■ INPUT FOR THIS TASK ■
+++

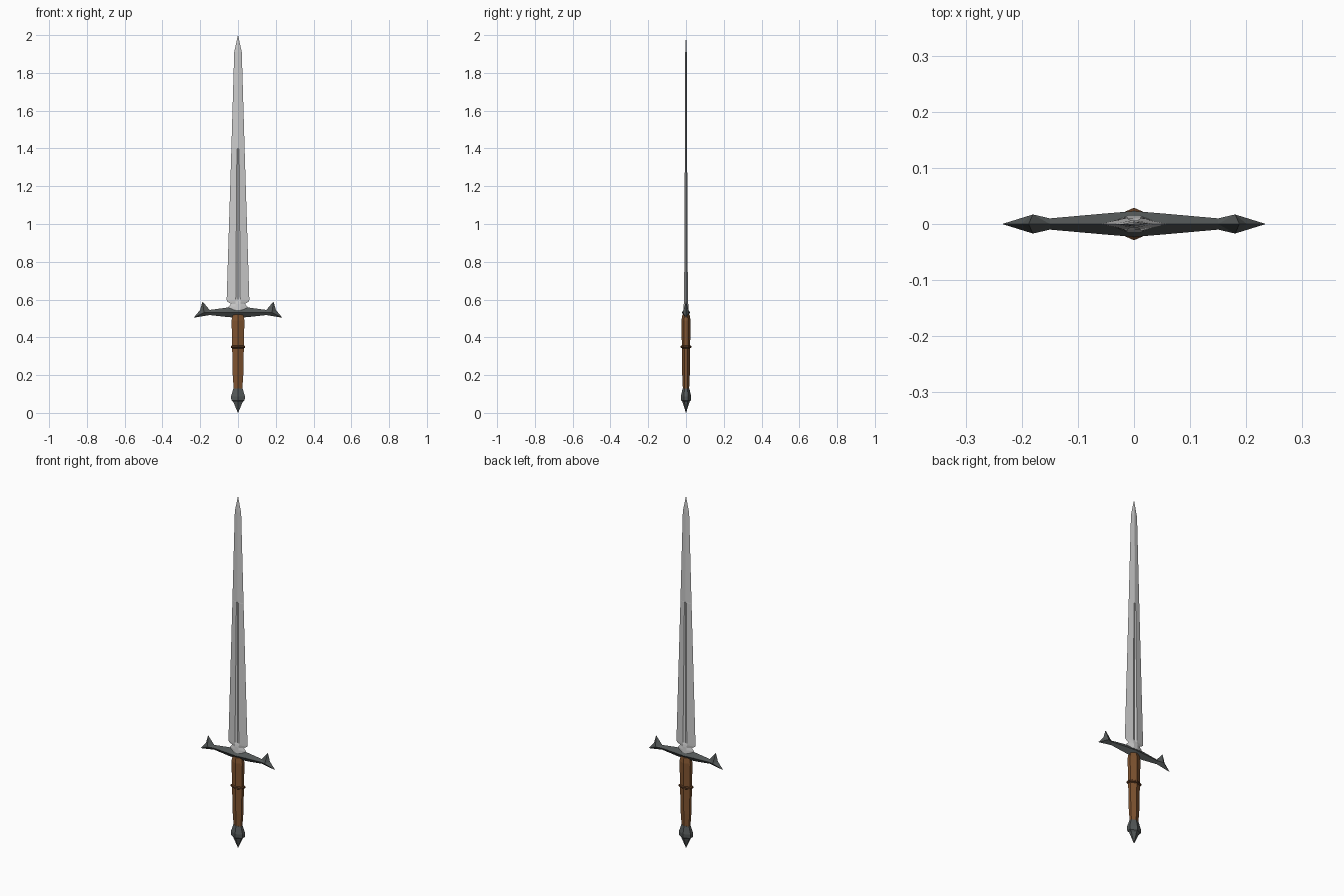
import bpy, bmesh

if "Cube" in bpy.data.objects:
    bpy.data.objects.remove(bpy.data.objects["Cube"])


def material(name, rgb):
    m = bpy.data.materials.new(name)
    m.diffuse_color = (*rgb, 1)
    m.use_nodes = True
    m.node_tree.nodes["Principled BSDF"].inputs["Base Color"].default_value = m.diffuse_color
    return m


DARK = material("dark_steel", (0.09, 0.10, 0.10))
WOOD = material("brown_leather", (0.22, 0.09, 0.03))
WIRE = material("dark_brown", (0.10, 0.04, 0.015))


def finish(bm, name, mat=None):
    bmesh.ops.remove_doubles(bm, verts=bm.verts, dist=0.00005)
    bmesh.ops.recalc_face_normals(bm, faces=bm.faces)
    me = bpy.data.meshes.new(name)
    bm.to_mesh(me)
    bm.free()
    ob = bpy.data.objects.new(name, me)
    bpy.context.collection.objects.link(ob)
    if mat:
        me.materials.append(mat)
    return ob


def loft(name, rings, mat=None):
    """Skin a list of equal-length rings of 3D points and cap both ends."""
    bm = bmesh.new()
    rows = [[bm.verts.new(p) for p in r] for r in rings]
    n = len(rows[0])
    for a, b in zip(rows, rows[1:]):
        for i in range(n):
            j = (i + 1) % n
            bm.faces.new((a[i], a[j], b[j], b[i]))
    bm.faces.new(rows[0][::-1])
    bm.faces.new(rows[-1])
    return finish(bm, name, mat)


def hexagon(z, w, d):
    """Grip section: ridges at front and back, narrow flats at the sides."""
    s = d * 0.42
    return [(0, -d, z), (w, -s, z), (w, s, z), (0, d, z), (-w, s, z), (-w, -s, z)]


def blade_section(z, w, f, t, g):
    """Diamond section with a groove of half width f and floor at y = g."""
    return [(w, 0, z), (f, t, z), (0, g, z), (-f, t, z),
            (-w, 0, z), (-f, -t, z), (0, -g, z), (f, -t, z)]


# blade with central groove ending at z = 1.4
loft("blade", [blade_section(*s) for s in [
    (0.545, 0.050, 0.012, 0.014, 0.014),
    (0.562, 0.050, 0.012, 0.013, 0.013),
    (0.577, 0.037, 0.012, 0.012, 0.012),
    (0.590, 0.058, 0.012, 0.010, 0.010),
    (0.600, 0.060, 0.012, 0.010, 0.005),
    (1.397, 0.035, 0.006, 0.006, 0.003),
    (1.400, 0.035, 0.001, 0.006, 0.006),
    (1.910, 0.020, 0.001, 0.004, 0.004),
    (2.000, 0.0004, 0.0002, 0.0003, 0.0003)]])

# grip, its middle band and the pommel
loft("grip", [hexagon(*s) for s in [
    (0.115, 0.022, 0.016), (0.20, 0.028, 0.020), (0.35, 0.031, 0.022),
    (0.49, 0.034, 0.024), (0.52, 0.028, 0.019)]], WOOD)
loft("grip_band", [hexagon(*s) for s in [
    (0.342, 0.031, 0.022), (0.346, 0.038, 0.029),
    (0.354, 0.038, 0.029), (0.358, 0.031, 0.022)]], WIRE)
loft("pommel", [hexagon(*s) for s in [
    (0.0, 0.0004, 0.0004), (0.058, 0.025, 0.019), (0.066, 0.035, 0.026),
    (0.088, 0.037, 0.027), (0.130, 0.024, 0.018)]], DARK)


# crossguard: one diamond-section arm with a forked end, mirrored
def diamond(x, y, top, bottom):
    m = (top + bottom) / 2
    return [(x, 0, top), (x, -y, m), (x, 0, bottom), (x, y, m)]


bm = bmesh.new()
rows = [[bm.verts.new(p) for p in diamond(*s)] for s in [
    (0, 0.023, 0.560, 0.503), (0.06, 0.018, 0.557, 0.508), (0.15, 0.010, 0.545, 0.518)]]
for a, b in zip(rows, rows[1:]):
    for i in range(4):
        j = (i + 1) % 4
        bm.faces.new((a[i], a[j], b[j], b[i]))
top, front, bottom, back = rows[-1]
up, notch, out = [bm.verts.new(p) for p in [
    (0.188, 0, 0.590), (0.201, 0, 0.544), (0.235, 0, 0.504)]]
for neck, y in ((front, -0.017), (back, 0.017)):
    side = bm.verts.new((0.18, y, 0.532))
    path = [neck, top, up, notch, out, bottom, neck]
    for p, q in zip(path, path[1:]):
        bm.faces.new((side, p, q))
guard = finish(bm, "crossguard", DARK)
guard.modifiers.new("mirror", 'MIRROR').use_axis[0] = True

+++

Each line above with the word "data" must be returned.

■ TASK SOLUTION ■
if "Cube" in bpy.data.objects:
    bpy.data.objects.remove(bpy.data.objects["Cube"])
    m = bpy.data.materials.new(name)
    me = bpy.data.meshes.new(name)
    ob = bpy.data.objects.new(name, me)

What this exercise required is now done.